> [Instructions to follow]:
Among the lines below, tally those that hold "cols". Return the number and nothing more.
===
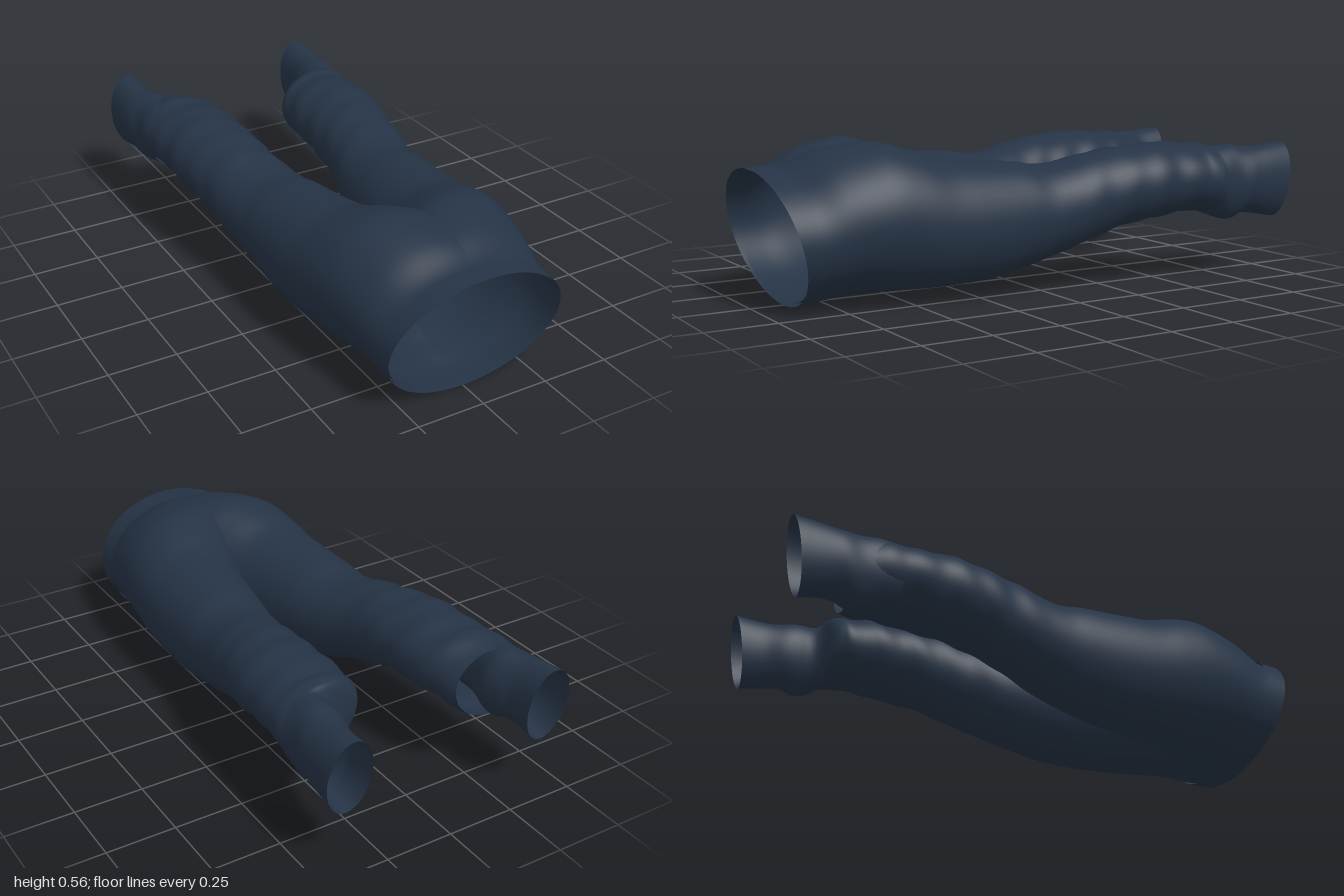
import * as THREE from 'three';
import { mergeVertices } from 'three/addons/utils/BufferGeometryUtils.js';

// Cross-sections: [z, outer x, inner x, top y, bottom y, shear of z with height]
// An inner x below zero means the halves still share one opening.
const BODY = [
  [0.99, 0.325, -0.325, 0.468, 0.012, 0.25],
  [0.9, 0.335, -0.31, 0.475, 0.014, 0.23],
  [0.8, 0.35, -0.25, 0.52, 0.028, 0.15],
  [0.7, 0.365, -0.2, 0.545, 0.036, 0.07],
  [0.6, 0.377, -0.14, 0.555, 0.04, 0],
  [0.5, 0.386, -0.08, 0.53, 0.042, 0],
  [0.4, 0.391, -0.03, 0.495, 0.045, 0],
  [0.3, 0.394, 0.0, 0.482, 0.05, 0],
  [0.2, 0.395, 0.02, 0.475, 0.06, 0],
  [0.1, 0.395, 0.04, 0.468, 0.082, 0],
  [0, 0.397, 0.06, 0.453, 0.11, 0],
  [-0.1, 0.408, 0.085, 0.468, 0.145, 0],
  [-0.2, 0.42, 0.107, 0.488, 0.18, 0],
  [-0.3, 0.436, 0.116, 0.503, 0.212, 0],
  [-0.4, 0.449, 0.12, 0.511, 0.23, 0],
  [-0.5, 0.455, 0.12, 0.513, 0.242, 0],
  [-0.6, 0.459, 0.13, 0.505, 0.25, 0],
];
// Left calf: the fold closes quickly down to the narrow hem
const CLOSED_END = [
  [-0.64, 0.46, 0.14, 0.51, 0.248, 0],
  [-0.675, 0.46, 0.165, 0.5, 0.24, 0],
  [-0.7, 0.459, 0.25, 0.49, 0.228, 0],
  [-0.76, 0.46, 0.278, 0.5, 0.22, 0],
  [-0.82, 0.466, 0.282, 0.487, 0.235, -0.03],
  [-0.9, 0.47, 0.303, 0.49, 0.23, -0.09],
  [-1, 0.473, 0.307, 0.5, 0.215, -0.14],
];
// Right calf: the fold stays open, with a separate hem tube inside it
const OPEN_END = [
  [-0.66, 0.46, 0.14, 0.508, 0.248, 0],
  [-0.72, 0.459, 0.15, 0.495, 0.24, 0],
  [-0.77, 0.459, 0.168, 0.485, 0.245, 0.05],
];
const HEM = [
  [-0.62, 0.45, 0.29, 0.488, 0.255, 0],
  [-0.7, 0.455, 0.288, 0.488, 0.24, 0],
  [-0.78, 0.462, 0.272, 0.49, 0.22, 0],
  [-0.84, 0.468, 0.285, 0.487, 0.235, -0.04],
  [-0.9, 0.47, 0.305, 0.49, 0.23, -0.09],
  [-1, 0.473, 0.307, 0.5, 0.215, -0.14],
];
const BAND = [
  [1, 0.33, -0.33, 0.474, 0.0, 0.25],
  [0.96, 0.334, -0.334, 0.477, 0.002, 0.245],
  [0.92, 0.338, -0.335, 0.48, 0.006, 0.235],
];

// Soft cloth folds, strongest below the knee and fading at the hem
function fold(z, a) {
  const amount = THREE.MathUtils.smoothstep(-z, -0.15, 0.35) *
    (1 - THREE.MathUtils.smoothstep(-z, 0.78, 0.92));
  return 1 + amount * (0.018 * Math.sin(z * 46 + 2.2 * Math.sin(a + 0.6)) +
    0.012 * Math.sin(z * 23 - 3 * Math.cos(a)));
}

// Lofts one half through its sections; side is +1 for left, -1 for right
function loft(sections, side) {
  const plan = new THREE.CatmullRomCurve3(
    sections.map(s => new THREE.Vector3(s[0], s[1], s[2])), false, 'catmullrom', 0.5);
  const height = new THREE.CatmullRomCurve3(
    sections.map(s => new THREE.Vector3(s[3], s[4], s[5])), false, 'catmullrom', 0.5);
  const rows = (sections.length - 1) * 5, cols = 48;
  const pos = [], index = [];
  for (let i = 0; i <= rows; i++) {
    const { x: z, y: outer, z: inner } = plan.getPoint(i / rows);
    const { x: top, y: bottom, z: shear } = height.getPoint(i / rows);
    const cx = (outer + inner) / 2, rx = (outer - inner) / 2;
    const cy = (top + bottom) / 2, ry = (top - bottom) / 2;
    // Stop the arc at the centre plane while the halves are joined
    const reach = Math.acos(Math.max(-1, -cx / rx));
    for (let j = 0; j <= cols; j++) {
      const a = reach * (2 * j / cols - 1), k = fold(z, a);
      const y = cy + ry * k * Math.sin(a);
      const x = Math.max(0, cx + rx * k * Math.cos(a));
      pos.push(side * x, y, z + shear * (y - top));
      if (i < rows && j < cols) {
        const p = i * (cols + 1) + j, q = p + cols + 1;
        if (side > 0) index.push(p, q, p + 1, p + 1, q, q + 1);
        else index.push(p, p + 1, q, p + 1, q + 1, q);
      }
    }
  }
  const g = new THREE.BufferGeometry();
  g.setAttribute('position', new THREE.Float32BufferAttribute(pos, 3));
  g.setIndex(index);
  const merged = mergeVertices(g, 1e-5);
  merged.computeVertexNormals();
  return merged;
}

export function createModel() {
  const group = new THREE.Group();
  const navyCloth = new THREE.MeshStandardMaterial({ color: 0x253345, side: THREE.DoubleSide });
  const add = (name, sections, side) => {
    const mesh = new THREE.Mesh(loft(sections, side), navyCloth);
    mesh.name = name;
    group.add(mesh);
  };

  // Trouser halves
  add('leftTrouserLeg', [...BODY, ...CLOSED_END], 1);
  add('rightTrouserLeg', [...BODY, ...OPEN_END], -1);
  add('rightHem', HEM, -1);

  // Waistband
  add('leftWaistband', BAND, 1);
  add('rightWaistband', BAND, -1);
  return group;
}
===
> [Finished task]:
5